There is much talk about a new generation of Tech companies with a totally different business model. The claim is that with Facebook, Google widgets, Salesforce AppExchange and other platforms, you can start a company for just a few thousand dollars.
Reputable funds are jumping in the fray. Like Accel with it’s Facebook fund. And Bay Partners with its AppFactory. These guys are smart enough to do their homework. I assume they see enough of a play in quick exits and early positions to make it worth their opportunity cost.
These platforms are a quick way to deliver relatively narrow functionality to an identifiable target market; at best a cheap way to validate a value proposition. But this does not a company make. And, with over 1600 Facebook apps, it is already a questionable way to get distribution.
Names have changed and the delivery dynamics are different, but this is hardly new. Seeding engineering projects that have low cost distribution dates back to the Homebrew Computer Club.
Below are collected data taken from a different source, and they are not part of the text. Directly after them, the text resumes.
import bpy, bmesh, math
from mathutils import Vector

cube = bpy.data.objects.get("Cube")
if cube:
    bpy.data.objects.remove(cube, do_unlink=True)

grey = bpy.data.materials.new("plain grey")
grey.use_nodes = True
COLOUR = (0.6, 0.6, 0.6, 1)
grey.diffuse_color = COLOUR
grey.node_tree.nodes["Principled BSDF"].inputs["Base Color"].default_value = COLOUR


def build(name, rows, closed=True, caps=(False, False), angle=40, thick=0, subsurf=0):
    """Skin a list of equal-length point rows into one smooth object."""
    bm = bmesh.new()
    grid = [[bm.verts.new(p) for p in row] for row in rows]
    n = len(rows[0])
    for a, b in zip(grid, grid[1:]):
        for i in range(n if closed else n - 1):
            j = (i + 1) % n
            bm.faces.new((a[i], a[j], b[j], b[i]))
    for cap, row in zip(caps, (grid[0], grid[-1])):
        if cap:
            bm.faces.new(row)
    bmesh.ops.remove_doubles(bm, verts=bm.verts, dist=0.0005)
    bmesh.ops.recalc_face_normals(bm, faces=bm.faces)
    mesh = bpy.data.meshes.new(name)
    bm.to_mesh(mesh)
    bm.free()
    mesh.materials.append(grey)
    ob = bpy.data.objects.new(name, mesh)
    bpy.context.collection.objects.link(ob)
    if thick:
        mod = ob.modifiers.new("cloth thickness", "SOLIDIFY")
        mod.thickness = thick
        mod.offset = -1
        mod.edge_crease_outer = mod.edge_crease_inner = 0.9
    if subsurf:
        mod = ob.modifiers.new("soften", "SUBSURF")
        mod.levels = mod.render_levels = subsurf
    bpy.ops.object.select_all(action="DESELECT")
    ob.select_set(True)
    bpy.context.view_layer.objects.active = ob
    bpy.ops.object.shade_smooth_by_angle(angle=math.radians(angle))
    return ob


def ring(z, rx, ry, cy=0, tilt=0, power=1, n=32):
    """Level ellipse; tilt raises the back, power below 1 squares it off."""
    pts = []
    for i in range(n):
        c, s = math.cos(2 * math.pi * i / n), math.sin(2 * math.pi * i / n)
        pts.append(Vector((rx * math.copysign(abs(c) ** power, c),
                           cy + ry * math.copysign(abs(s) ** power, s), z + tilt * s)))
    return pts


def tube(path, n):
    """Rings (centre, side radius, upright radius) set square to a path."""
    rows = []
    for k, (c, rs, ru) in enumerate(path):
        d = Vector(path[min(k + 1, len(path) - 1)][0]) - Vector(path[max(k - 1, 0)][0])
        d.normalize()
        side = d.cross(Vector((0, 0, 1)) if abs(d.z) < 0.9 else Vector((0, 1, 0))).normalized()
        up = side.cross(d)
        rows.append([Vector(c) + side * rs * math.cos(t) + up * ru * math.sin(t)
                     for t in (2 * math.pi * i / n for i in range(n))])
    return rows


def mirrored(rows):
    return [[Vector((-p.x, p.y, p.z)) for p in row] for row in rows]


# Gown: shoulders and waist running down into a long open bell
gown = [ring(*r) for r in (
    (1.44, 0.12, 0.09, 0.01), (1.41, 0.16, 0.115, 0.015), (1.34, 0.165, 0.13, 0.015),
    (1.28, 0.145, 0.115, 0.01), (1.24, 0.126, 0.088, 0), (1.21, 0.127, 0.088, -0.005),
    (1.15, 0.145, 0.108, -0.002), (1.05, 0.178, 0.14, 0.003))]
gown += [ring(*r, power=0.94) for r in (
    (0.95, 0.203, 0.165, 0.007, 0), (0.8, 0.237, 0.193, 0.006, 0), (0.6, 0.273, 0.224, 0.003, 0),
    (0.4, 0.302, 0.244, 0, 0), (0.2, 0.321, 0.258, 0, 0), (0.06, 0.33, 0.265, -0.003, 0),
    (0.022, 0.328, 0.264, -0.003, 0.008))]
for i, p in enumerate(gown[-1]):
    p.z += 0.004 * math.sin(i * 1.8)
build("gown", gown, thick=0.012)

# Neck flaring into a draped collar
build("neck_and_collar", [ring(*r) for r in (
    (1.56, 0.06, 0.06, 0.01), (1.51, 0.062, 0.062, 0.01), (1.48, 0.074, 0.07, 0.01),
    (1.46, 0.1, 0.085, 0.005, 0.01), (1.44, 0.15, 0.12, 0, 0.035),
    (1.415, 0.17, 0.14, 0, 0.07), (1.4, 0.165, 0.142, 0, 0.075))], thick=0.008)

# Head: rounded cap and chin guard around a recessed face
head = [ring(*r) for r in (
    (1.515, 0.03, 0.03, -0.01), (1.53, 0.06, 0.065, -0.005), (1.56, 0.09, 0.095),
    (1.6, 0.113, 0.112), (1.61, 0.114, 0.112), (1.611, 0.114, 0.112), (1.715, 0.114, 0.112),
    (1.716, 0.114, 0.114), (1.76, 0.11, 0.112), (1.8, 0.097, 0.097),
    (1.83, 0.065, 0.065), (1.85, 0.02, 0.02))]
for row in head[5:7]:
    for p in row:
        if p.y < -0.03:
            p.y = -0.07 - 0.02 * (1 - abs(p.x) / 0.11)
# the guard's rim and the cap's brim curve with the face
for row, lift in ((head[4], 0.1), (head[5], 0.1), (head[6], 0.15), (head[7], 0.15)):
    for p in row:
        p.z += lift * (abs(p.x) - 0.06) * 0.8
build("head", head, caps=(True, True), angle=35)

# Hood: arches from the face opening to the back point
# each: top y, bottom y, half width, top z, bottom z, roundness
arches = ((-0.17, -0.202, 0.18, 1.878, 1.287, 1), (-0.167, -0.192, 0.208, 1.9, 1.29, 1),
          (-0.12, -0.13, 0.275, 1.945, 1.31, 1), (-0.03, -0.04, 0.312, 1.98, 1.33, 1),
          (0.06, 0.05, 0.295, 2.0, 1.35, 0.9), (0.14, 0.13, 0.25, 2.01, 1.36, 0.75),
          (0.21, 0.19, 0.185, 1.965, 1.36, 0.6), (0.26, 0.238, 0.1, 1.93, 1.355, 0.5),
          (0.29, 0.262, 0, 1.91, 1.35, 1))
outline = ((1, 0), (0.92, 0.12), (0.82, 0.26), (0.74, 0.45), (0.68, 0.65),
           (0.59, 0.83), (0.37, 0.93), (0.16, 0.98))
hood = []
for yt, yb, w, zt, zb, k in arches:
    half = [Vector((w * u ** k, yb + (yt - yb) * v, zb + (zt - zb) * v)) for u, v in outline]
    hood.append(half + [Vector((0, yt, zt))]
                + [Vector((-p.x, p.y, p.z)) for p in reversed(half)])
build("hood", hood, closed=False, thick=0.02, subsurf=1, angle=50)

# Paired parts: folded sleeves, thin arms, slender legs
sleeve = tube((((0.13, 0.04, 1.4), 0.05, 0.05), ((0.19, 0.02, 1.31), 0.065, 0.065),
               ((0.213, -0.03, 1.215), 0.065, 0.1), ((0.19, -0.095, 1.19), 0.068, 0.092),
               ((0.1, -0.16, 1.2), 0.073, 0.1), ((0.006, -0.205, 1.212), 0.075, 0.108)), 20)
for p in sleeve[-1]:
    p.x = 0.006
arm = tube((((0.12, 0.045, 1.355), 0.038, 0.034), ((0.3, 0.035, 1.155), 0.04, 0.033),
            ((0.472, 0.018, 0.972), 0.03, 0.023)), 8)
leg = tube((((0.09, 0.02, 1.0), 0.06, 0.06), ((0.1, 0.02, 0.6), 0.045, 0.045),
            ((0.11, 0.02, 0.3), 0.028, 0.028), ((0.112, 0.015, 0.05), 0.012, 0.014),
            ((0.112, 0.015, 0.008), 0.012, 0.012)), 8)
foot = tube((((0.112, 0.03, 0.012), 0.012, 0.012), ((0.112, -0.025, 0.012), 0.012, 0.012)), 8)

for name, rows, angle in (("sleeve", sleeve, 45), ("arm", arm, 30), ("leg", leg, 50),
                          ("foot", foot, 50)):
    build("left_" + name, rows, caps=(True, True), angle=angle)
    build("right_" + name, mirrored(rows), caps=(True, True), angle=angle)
CNet’s Download.com is still riddled with the stuff.
VCs who caught religion around Web 2.0 and SaaS models early, like Niel Sadarangany at Bay, and Byron Deeter at Bessemer are quick to point out that the real capital requirements don't come from development or even operations, but rather marketing and customer acquisition. And they are larger than ever. Worse the recurring revenue model builds slower than a traditional enterprise sales model and leads to a longer burn.
Acquisitions of cool technology is all well and good. I just hope that in all the widget and platform hype we don’t delude ourselves into thinking that the fundamentals of building a company have changed.